That’s what they pay the analysts for, and that’s why they harp on the tiny hops on the dismounts or the fact that a diver bounced their toes twice before leaving the springboard.  But those commentators can’t do the skills they’re picking apart either, because most of them competed decades ago, and the sports have evolved light years since then.  Olga Korbut was the first gymnast I remember becoming a household name in this country, back in 1972.  She did a single back somersault on the balance beam, and the officials considered outlawing the move after that because it seemed so dangerous.  That same year Kathy Rigby, the top U.S. gymnast, left out her one planned aerial cartwheel on the beam in hopes of helping her team win the bronze, which they didn’t.  Now every beam routine must include at least one somersault and the gymnasts are doing one aerial move after another, some with twists.

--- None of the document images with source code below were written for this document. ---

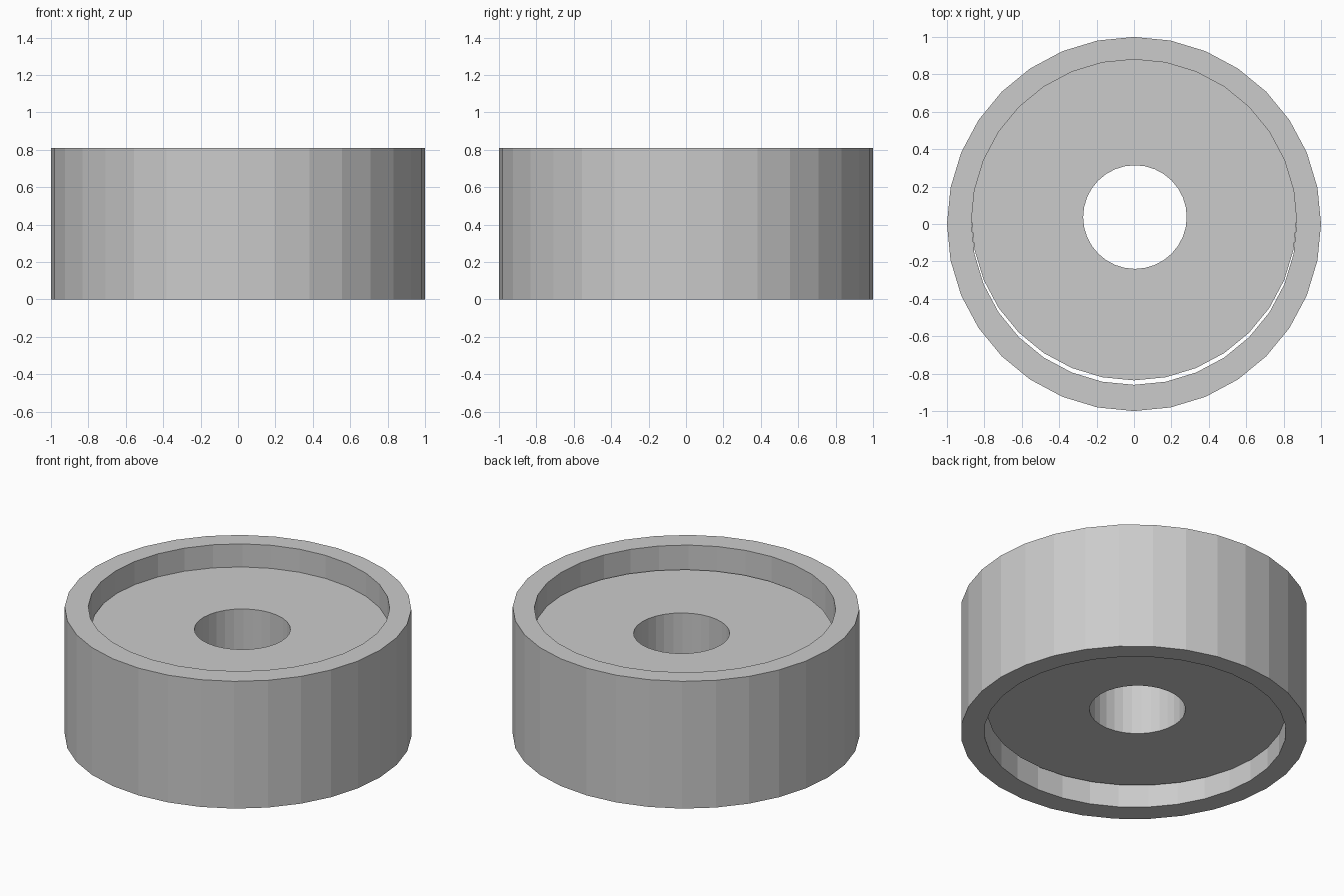
import bpy
import bmesh
from math import cos, sin, tau

cube = bpy.data.objects.get("Cube")
if cube:
    bpy.data.objects.remove(cube, do_unlink=True)

SIDES = 32
GREY = (0.6, 0.6, 0.6, 1.0)

grey = bpy.data.materials.new("plain grey")
grey.use_nodes = True
grey.diffuse_color = GREY
grey.node_tree.nodes["Principled BSDF"].inputs["Base Color"].default_value = GREY


def add_tube(name, outer, inner, z0, z1):
    """Flat-sided tube; outer and inner are (x, y, radius) circles."""
    bm = bmesh.new()

    def circle(x, y, r, z):
        return [bm.verts.new((x + r * cos(tau * i / SIDES),
                              y + r * sin(tau * i / SIDES), z))
                for i in range(SIDES)]

    # Section loop: outer bottom, outer top, inner top, inner bottom
    loops = [circle(*outer, z0), circle(*outer, z1),
             circle(*inner, z1), circle(*inner, z0)]
    for k, a in enumerate(loops):
        b = loops[(k + 1) % len(loops)]
        for i in range(SIDES):
            j = (i + 1) % SIDES
            bm.faces.new((a[i], a[j], b[j], b[i]))
    bmesh.ops.recalc_face_normals(bm, faces=bm.faces)
    mesh = bpy.data.meshes.new(name)
    bm.to_mesh(mesh)
    bm.free()
    mesh.materials.append(grey)
    obj = bpy.data.objects.new(name, mesh)
    bpy.context.collection.objects.link(obj)
    return obj


# Outer rim with a slightly offset bore
add_tube("outer_rim", (0, 0, 1.0), (0, 0.01, 0.87), 0, 0.81)

# Recessed hub disc, set a little towards the back, with the axle hole
add_tube("hub_disc", (0, 0.034, 0.87), (0.005, 0.037, 0.277), 0.135, 0.663)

I pass this mural on my way home
from West Oakland.
6.         The commercials.  I mostly don’t watch them, but every now and then you accidentally catch one.  They’re so obnoxious.  There’s the homophobic one for Matthew Perry’s new show, with Shawn Johnson and the guy in the Star Spangled Spandex, and then there’s NBC’s unfortunate airing of their “Animal Kingdom” promo right after calling attention to the fact that Gabby Douglas is first African American gymnast to win an individual Olympic gold.  Then there are the annoying “Thank You Mom” ones, which I guess are selling Proctor & Gamble cleaning products, Visa’s soft-focus “Go World” series featuring the caramel voice of Morgan Freeman, and just to break it up, Barack Obama promising to really create jobs if we give him another chance.

7.         The knowledge that neighborhoods were destroyed and millions of dollars taken from London’s crumbling social infrastructure, while laws intended to regulate corporate exploitation of the Games are being used to stifle free speech. 

Here are the reasons to watch:

1.  The athletes are amazing.
2.  The athletes are amazing.
3.  The athletes are amazing.
4.  There’s nothing else to watch.